* _WORK TO COMPLETE_
Your task is to repeat all of the data exactly while excluding the pictures.
────
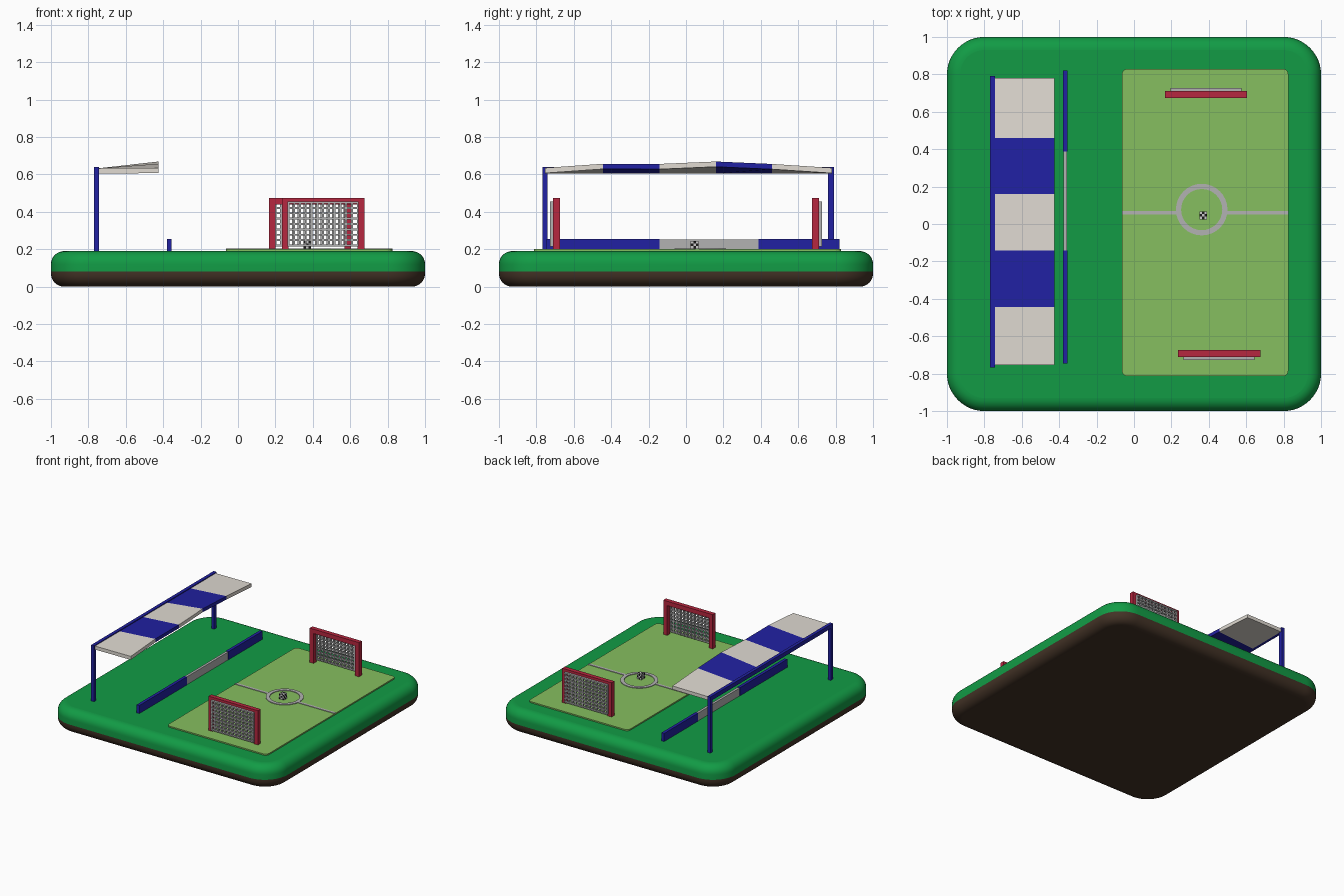
import bpy, bmesh, math

if "Cube" in bpy.data.objects:
    bpy.data.objects.remove(bpy.data.objects["Cube"])


def mat(name, r, g, b):
    m = bpy.data.materials.new(name)
    m.diffuse_color = (r, g, b, 1)
    m.use_nodes = True
    m.node_tree.nodes["Principled BSDF"].inputs["Base Color"].default_value = m.diffuse_color
    return m


GREEN = mat("grass", 0.006, 0.33, 0.06)
BROWN = mat("soil", 0.055, 0.032, 0.019)
PITCH = mat("pitch_green", 0.24, 0.52, 0.115)
BLUE = mat("blue", 0.015, 0.015, 0.36)
CREAM = mat("cream", 0.75, 0.71, 0.65)
RED = mat("red", 0.47, 0.02, 0.05)
GREY = mat("grey", 0.45, 0.45, 0.45)
WHITE = mat("white", 0.85, 0.85, 0.85)
BLACK = mat("black", 0.01, 0.01, 0.01)


def finish(name, bm, *mats):
    bmesh.ops.recalc_face_normals(bm, faces=bm.faces)
    me = bpy.data.meshes.new(name)
    bm.to_mesh(me)
    bm.free()
    for m in mats:
        me.materials.append(m)
    ob = bpy.data.objects.new(name, me)
    bpy.context.collection.objects.link(ob)
    return ob


def add_box(bm, x0, x1, y0, y1, z0, z1):
    vs = bmesh.ops.create_cube(bm, size=1)["verts"]
    for v in vs:
        v.co = ((x0 + x1) / 2 + v.co.x * (x1 - x0),
                (y0 + y1) / 2 + v.co.y * (y1 - y0),
                (z0 + z1) / 2 + v.co.z * (z1 - z0))


def boxes(name, material, *dims):
    bm = bmesh.new()
    for d in dims:
        add_box(bm, *d)
    return finish(name, bm, material)


def rounded_stack(name, material, cx, cy, hx, hy, radius, layers, seg, bottom=True, top=True):
    """Rounded rectangles at (inset, z) levels, bridged into a solid."""
    bm = bmesh.new()
    rings = []
    for inset, z in layers:
        ring = []
        for q, (sx, sy) in enumerate([(1, 1), (-1, 1), (-1, -1), (1, -1)]):
            for i in range(seg + 1):
                a = (q + i / seg) * math.pi / 2
                ring.append(bm.verts.new((cx + sx * (hx - radius) + (radius - inset) * math.cos(a),
                                          cy + sy * (hy - radius) + (radius - inset) * math.sin(a), z)))
        rings.append(ring)
    for a, b in zip(rings, rings[1:]):
        for i in range(len(a)):
            j = (i + 1) % len(a)
            bm.faces.new((a[i], a[j], b[j], b[i]))
    if bottom:
        bm.faces.new(rings[0][::-1])
    if top:
        bm.faces.new(rings[-1])
    return finish(name, bm, material)


# Ground slab: brown soil below, green turf above, rounded rims
R, H, SPLIT = 0.07, 0.19, 0.08
arc = [(R * (1 - math.sin(i * math.pi / 16)), R * (1 - math.cos(i * math.pi / 16))) for i in range(9)]
soil = rounded_stack("soil_base", BROWN, 0, 0, 1, 1, 0.2, arc + [(0, SPLIT)], 12, top=False)
turf = rounded_stack("turf_top", GREEN, 0, 0, 1, 1, 0.2,
                     [(0, SPLIT)] + [(i, H - z) for i, z in reversed(arc)], 12, bottom=False)
for ob in (soil, turf):
    for p in ob.data.polygons:
        p.use_smooth = len(p.vertices) == 4

# Playing field
rounded_stack("pitch", PITCH, 0.38, 0.008, 0.445, 0.822, 0.03, [(0, 0.185), (0, 0.2)], 5)

# Halfway line and centre circle
boxes("halfway_line", GREY, (-0.065, 0.235, 0.05, 0.07, 0.195, 0.204),
      (0.49, 0.825, 0.05, 0.07, 0.195, 0.204))
bm = bmesh.new()
N = 32
rows = []
for i in range(N):
    c, s = math.cos(2 * math.pi * i / N), math.sin(2 * math.pi * i / N)
    rows.append([bm.verts.new((0.362 + r * c, 0.077 + r * s, z))
                 for r, z in ((0.11, 0.195), (0.138, 0.195), (0.138, 0.205), (0.11, 0.205))])
for i in range(N):
    a, b = rows[i], rows[(i + 1) % N]
    for k in range(4):
        bm.faces.new((a[k], b[k], b[(k + 1) % 4], a[(k + 1) % 4]))
finish("centre_circle", bm, GREY)

# Blocky chequered ball
bm = bmesh.new()
bmesh.ops.create_cube(bm, size=0.042)
bmesh.ops.subdivide_edges(bm, edges=bm.edges[:], cuts=2, use_grid_fill=True)
for f in bm.faces:
    c = f.calc_center_median() / 0.014
    f.material_index = (round(c.x + 0.01) + round(c.y + 0.01) + round(c.z + 0.01)) % 2
bmesh.ops.translate(bm, verts=bm.verts, vec=(0.37, 0.046, 0.224))
finish("ball", bm, WHITE, BLACK)


# Goals: red frame with a wire net behind it
def goal(label, x0, side):
    x1, t = x0 + 0.44, 0.035

    def ys(a, b):
        return tuple(sorted((side * a, side * b)))
    f = ys(0.675, 0.71)
    boxes(label + "_goal_frame", RED, (x0, x0 + t, *f, 0.195, 0.475), (x1 - t, x1, *f, 0.195, 0.475),
          (x0 + t, x1 - t, *f, 0.44, 0.475))
    n0, n1, z0, z1, w = x0 + 0.03, x1 - 0.03, 0.215, 0.455, 0.005
    wires = []
    for i in range(13):
        x = n0 + w + (n1 - n0 - 2 * w) * i / 12
        wires.append((x - w, x + w, *ys(0.708, 0.726), z0, z1))
    for i in range(9):
        z = z0 + w + (z1 - z0 - 2 * w) * i / 8
        wires.append((n0, n1, *ys(0.71, 0.728), z - w, z + w))
    boxes(label + "_goal_net", GREY, *wires)


goal("back", 0.165, 1)
goal("front", 0.235, -1)

# Low barrier beside the pitch
boxes("barrier_ends", BLUE, (-0.38, -0.356, -0.745, -0.142, 0.185, 0.255),
      (-0.38, -0.356, 0.387, 0.82, 0.185, 0.255))
boxes("barrier_middle", GREY, (-0.378, -0.358, -0.142, 0.387, 0.185, 0.253))

# Stand roof: two posts, rear beam, five striped panels with a raised front edge
PX = (-0.77, -0.744)
boxes("roof_posts", BLUE, (*PX, -0.767, -0.741, 0.185, 0.61), (*PX, 0.76, 0.79, 0.185, 0.61))
boxes("roof_beam", BLUE, (*PX, -0.767, 0.79, 0.607, 0.64))
edge = [(-0.755, 0.635), (-0.443, 0.657), (-0.143, 0.656), (0.16, 0.669), (0.46, 0.656), (0.78, 0.635)]
for i, ((ya, za), (yb, zb)) in enumerate(zip(edge, edge[1:])):
    bm = bmesh.new()
    ends = [[bm.verts.new((x, y, z)) for x, z in
             ((-0.745, 0.605), (-0.426, zf - 0.028), (-0.426, zf), (-0.745, 0.633))]
            for y, zf in ((ya, za), (yb, zb))]
    a, b = ends
    bm.faces.new(a)
    bm.faces.new(b[::-1])
    for k in range(4):
        bm.faces.new((a[k], b[k], b[(k + 1) % 4], a[(k + 1) % 4]))
    finish("roof_panel_%d" % (i + 1), bm, BLUE if i % 2 else CREAM)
────
* _EXERCISE OUTPUT_
import bpy, bmesh, math

if "Cube" in bpy.data.objects:
    bpy.data.objects.remove(bpy.data.objects["Cube"])


def mat(name, r, g, b):
    m = bpy.data.materials.new(name)
    m.diffuse_color = (r, g, b, 1)
    m.use_nodes = True
    m.node_tree.nodes["Principled BSDF"].inputs["Base Color"].default_value = m.diffuse_color
    return m


GREEN = mat("grass", 0.006, 0.33, 0.06)
BROWN = mat("soil", 0.055, 0.032, 0.019)
PITCH = mat("pitch_green", 0.24, 0.52, 0.115)
BLUE = mat("blue", 0.015, 0.015, 0.36)
CREAM = mat("cream", 0.75, 0.71, 0.65)
RED = mat("red", 0.47, 0.02, 0.05)
GREY = mat("grey", 0.45, 0.45, 0.45)
WHITE = mat("white", 0.85, 0.85, 0.85)
BLACK = mat("black", 0.01, 0.01, 0.01)


def finish(name, bm, *mats):
    bmesh.ops.recalc_face_normals(bm, faces=bm.faces)
    me = bpy.data.meshes.new(name)
    bm.to_mesh(me)
    bm.free()
    for m in mats:
        me.materials.append(m)
    ob = bpy.data.objects.new(name, me)
    bpy.context.collection.objects.link(ob)
    return ob


def add_box(bm, x0, x1, y0, y1, z0, z1):
    vs = bmesh.ops.create_cube(bm, size=1)["verts"]
    for v in vs:
        v.co = ((x0 + x1) / 2 + v.co.x * (x1 - x0),
                (y0 + y1) / 2 + v.co.y * (y1 - y0),
                (z0 + z1) / 2 + v.co.z * (z1 - z0))


def boxes(name, material, *dims):
    bm = bmesh.new()
    for d in dims:
        add_box(bm, *d)
    return finish(name, bm, material)


def rounded_stack(name, material, cx, cy, hx, hy, radius, layers, seg, bottom=True, top=True):
    """Rounded rectangles at (inset, z) levels, bridged into a solid."""
    bm = bmesh.new()
    rings = []
    for inset, z in layers:
        ring = []
        for q, (sx, sy) in enumerate([(1, 1), (-1, 1), (-1, -1), (1, -1)]):
            for i in range(seg + 1):
                a = (q + i / seg) * math.pi / 2
                ring.append(bm.verts.new((cx + sx * (hx - radius) + (radius - inset) * math.cos(a),
                                          cy + sy * (hy - radius) + (radius - inset) * math.sin(a), z)))
        rings.append(ring)
    for a, b in zip(rings, rings[1:]):
        for i in range(len(a)):
            j = (i + 1) % len(a)
            bm.faces.new((a[i], a[j], b[j], b[i]))
    if bottom:
        bm.faces.new(rings[0][::-1])
    if top:
        bm.faces.new(rings[-1])
    return finish(name, bm, material)


# Ground slab: brown soil below, green turf above, rounded rims
R, H, SPLIT = 0.07, 0.19, 0.08
arc = [(R * (1 - math.sin(i * math.pi / 16)), R * (1 - math.cos(i * math.pi / 16))) for i in range(9)]
soil = rounded_stack("soil_base", BROWN, 0, 0, 1, 1, 0.2, arc + [(0, SPLIT)], 12, top=False)
turf = rounded_stack("turf_top", GREEN, 0, 0, 1, 1, 0.2,
                     [(0, SPLIT)] + [(i, H - z) for i, z in reversed(arc)], 12, bottom=False)
for ob in (soil, turf):
    for p in ob.data.polygons:
        p.use_smooth = len(p.vertices) == 4

# Playing field
rounded_stack("pitch", PITCH, 0.38, 0.008, 0.445, 0.822, 0.03, [(0, 0.185), (0, 0.2)], 5)

# Halfway line and centre circle
boxes("halfway_line", GREY, (-0.065, 0.235, 0.05, 0.07, 0.195, 0.204),
      (0.49, 0.825, 0.05, 0.07, 0.195, 0.204))
bm = bmesh.new()
N = 32
rows = []
for i in range(N):
    c, s = math.cos(2 * math.pi * i / N), math.sin(2 * math.pi * i / N)
    rows.append([bm.verts.new((0.362 + r * c, 0.077 + r * s, z))
                 for r, z in ((0.11, 0.195), (0.138, 0.195), (0.138, 0.205), (0.11, 0.205))])
for i in range(N):
    a, b = rows[i], rows[(i + 1) % N]
    for k in range(4):
        bm.faces.new((a[k], b[k], b[(k + 1) % 4], a[(k + 1) % 4]))
finish("centre_circle", bm, GREY)

# Blocky chequered ball
bm = bmesh.new()
bmesh.ops.create_cube(bm, size=0.042)
bmesh.ops.subdivide_edges(bm, edges=bm.edges[:], cuts=2, use_grid_fill=True)
for f in bm.faces:
    c = f.calc_center_median() / 0.014
    f.material_index = (round(c.x + 0.01) + round(c.y + 0.01) + round(c.z + 0.01)) % 2
bmesh.ops.translate(bm, verts=bm.verts, vec=(0.37, 0.046, 0.224))
finish("ball", bm, WHITE, BLACK)


# Goals: red frame with a wire net behind it
def goal(label, x0, side):
    x1, t = x0 + 0.44, 0.035

    def ys(a, b):
        return tuple(sorted((side * a, side * b)))
    f = ys(0.675, 0.71)
    boxes(label + "_goal_frame", RED, (x0, x0 + t, *f, 0.195, 0.475), (x1 - t, x1, *f, 0.195, 0.475),
          (x0 + t, x1 - t, *f, 0.44, 0.475))
    n0, n1, z0, z1, w = x0 + 0.03, x1 - 0.03, 0.215, 0.455, 0.005
    wires = []
    for i in range(13):
        x = n0 + w + (n1 - n0 - 2 * w) * i / 12
        wires.append((x - w, x + w, *ys(0.708, 0.726), z0, z1))
    for i in range(9):
        z = z0 + w + (z1 - z0 - 2 * w) * i / 8
        wires.append((n0, n1, *ys(0.71, 0.728), z - w, z + w))
    boxes(label + "_goal_net", GREY, *wires)


goal("back", 0.165, 1)
goal("front", 0.235, -1)

# Low barrier beside the pitch
boxes("barrier_ends", BLUE, (-0.38, -0.356, -0.745, -0.142, 0.185, 0.255),
      (-0.38, -0.356, 0.387, 0.82, 0.185, 0.255))
boxes("barrier_middle", GREY, (-0.378, -0.358, -0.142, 0.387, 0.185, 0.253))

# Stand roof: two posts, rear beam, five striped panels with a raised front edge
PX = (-0.77, -0.744)
boxes("roof_posts", BLUE, (*PX, -0.767, -0.741, 0.185, 0.61), (*PX, 0.76, 0.79, 0.185, 0.61))
boxes("roof_beam", BLUE, (*PX, -0.767, 0.79, 0.607, 0.64))
edge = [(-0.755, 0.635), (-0.443, 0.657), (-0.143, 0.656), (0.16, 0.669), (0.46, 0.656), (0.78, 0.635)]
for i, ((ya, za), (yb, zb)) in enumerate(zip(edge, edge[1:])):
    bm = bmesh.new()
    ends = [[bm.verts.new((x, y, z)) for x, z in
             ((-0.745, 0.605), (-0.426, zf - 0.028), (-0.426, zf), (-0.745, 0.633))]
            for y, zf in ((ya, za), (yb, zb))]
    a, b = ends
    bm.faces.new(a)
    bm.faces.new(b[::-1])
    for k in range(4):
        bm.faces.new((a[k], b[k], b[(k + 1) % 4], a[(k + 1) % 4]))
    finish("roof_panel_%d" % (i + 1), bm, BLUE if i % 2 else CREAM)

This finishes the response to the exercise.